### Task to complete
Using the listing below, return every line that includes "objects".

### Data under study

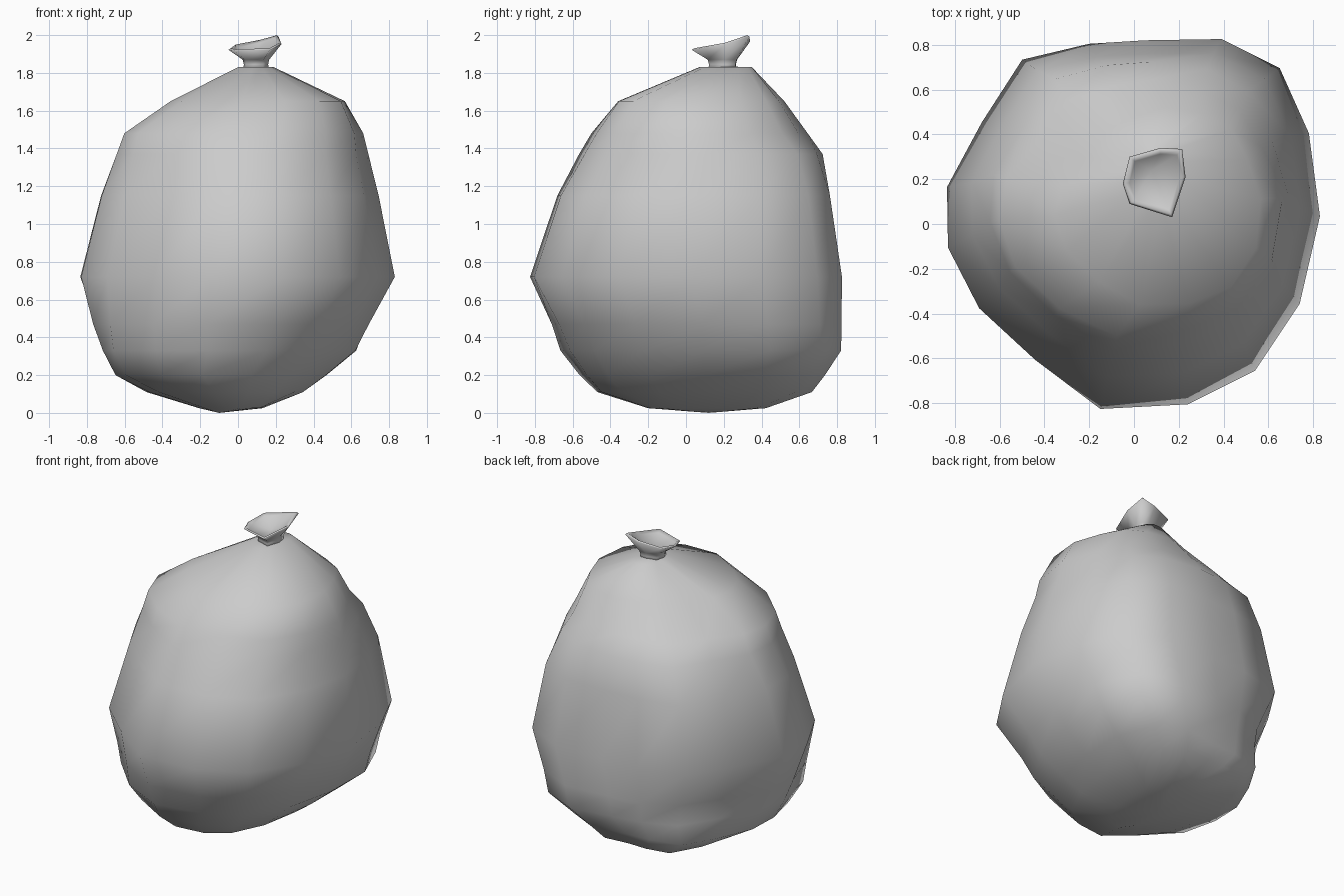
import bpy, bmesh, math

if "Cube" in bpy.data.objects:
    bpy.data.objects.remove(bpy.data.objects["Cube"])


def loft(name, rings, cap_start, cap_end):
    """Skin a stack of equal-length rings and close both ends with a fan."""
    bm = bmesh.new()
    loops = [[bm.verts.new(p) for p in ring] for ring in rings]
    n = len(loops[0])
    for a, b in zip(loops, loops[1:]):
        for i in range(n):
            j = (i + 1) % n
            bm.faces.new((a[i], a[j], b[j], b[i]))
    for loop, tip in ((loops[0], cap_start), (loops[-1], cap_end)):
        v = bm.verts.new(tip)
        for i in range(n):
            bm.faces.new((loop[i], loop[(i + 1) % n], v))
    bmesh.ops.recalc_face_normals(bm, faces=bm.faces)
    mesh = bpy.data.meshes.new(name)
    bm.to_mesh(mesh)
    bm.free()
    mesh.polygons.foreach_set("use_smooth", [True] * len(mesh.polygons))
    obj = bpy.data.objects.new(name, mesh)
    bpy.context.collection.objects.link(obj)
    return obj


# Sagging sack: lumpy plan outline fitted to the extents at each height
outline = [(-.835, .17), (-.83, -.1), (-.69, -.37), (-.44, -.6), (-.15, -.82), (.24, -.8),
           (.54, -.65), (.74, -.35), (.83, .04), (.78, .41), (.65, .7), (.39, .83),
           (.05, .825), (-.2, .81), (-.5, .74), (-.68, .46)]
# z, x min, x max, y min, y max
levels = [(.025, -.2, .13, -.2, .42),
          (.11, -.46, .34, -.46, .65),
          (.2, -.63, .46, -.54, .70),
          (.33, -.69, .615, -.63, .775),
          (.47, -.755, .69, -.69, .80),
          (.72, -.835, .83, -.825, .825),
          (1.15, -.725, .745, -.68, .765),
          (1.37, -.635, .695, -.55, .735),
          (1.48, -.59, .67, -.475, .66),
          (1.65, -.35, .57, -.345, .53),
          (1.83, 0., .19, .07, .35)]
# Diagonal bulges and dents: compass angle, z, height spread, amount
bumps = [(45, 1.5, .2, -.09), (225, 1.5, .2, .07), (135, 1.6, .2, -.09), (315, 1.6, .15, .04),
         (225, .32, .2, .11), (45, .3, .2, .07), (135, .47, .13, -.02), (135, .12, .1, .05)]


def sack_ring(z, x0, x1, y0, y1):
    cx, cy = (x0 + x1) / 2, (y0 + y1) / 2
    pts = []
    for px, py in outline:
        x = (px + .0025) / 1.665 * (x1 - x0)
        y = (py - .005) / 1.65 * (y1 - y0)
        a, r = math.atan2(y, x), math.hypot(x, y)
        size = min(1, (x1 - x0) / .7)
        add = sum(amt * size * max(0, math.cos(a - math.radians(deg)) ** 2 * 2 - 1)
                  * math.exp(-((z - bz) / w) ** 2)
                  for deg, bz, w, amt in bumps if math.cos(a - math.radians(deg)) > 0)
        # shallow dent low on the back left
        d = math.hypot(px + .55, py - .65)
        add -= .07 * math.exp(-(d / .3) ** 2 - ((z - .42) / .15) ** 2)
        pts.append((cx + x * (1 + add / r), cy + y * (1 + add / r), z))
    return pts


loft("sack", [sack_ring(*lv) for lv in levels], (-.1, .12, 0), (.1, .2, 1.835))

# Gathered, flared mouth above the tie
rim = [(-.05, .18, 1.93), (-.02, .09, 1.925), (.17, .03, 1.93), (.23, .21, 1.96),
       (.215, .335, 2.0), (.12, .34, 1.975), (-.02, .3, 1.95)]


def mouth_ring(scale, z=None, dz=0):
    return [(.1 + (x - .1) * scale, .2 + (y - .2) * scale, z if z else h + dz)
            for x, y, h in rim]


loft("tied_mouth",
     [mouth_ring(.48, 1.815), mouth_ring(.46, 1.845), mouth_ring(.5, 1.87),
      mouth_ring(1, dz=-.008), mouth_ring(.93), mouth_ring(.8, dz=-.015)],
     (.1, .2, 1.815), (.08, .24, 1.88))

### Solution to this task
if "Cube" in bpy.data.objects:
    bpy.data.objects.remove(bpy.data.objects["Cube"])
    obj = bpy.data.objects.new(name, mesh)
    bpy.context.collection.objects.link(obj)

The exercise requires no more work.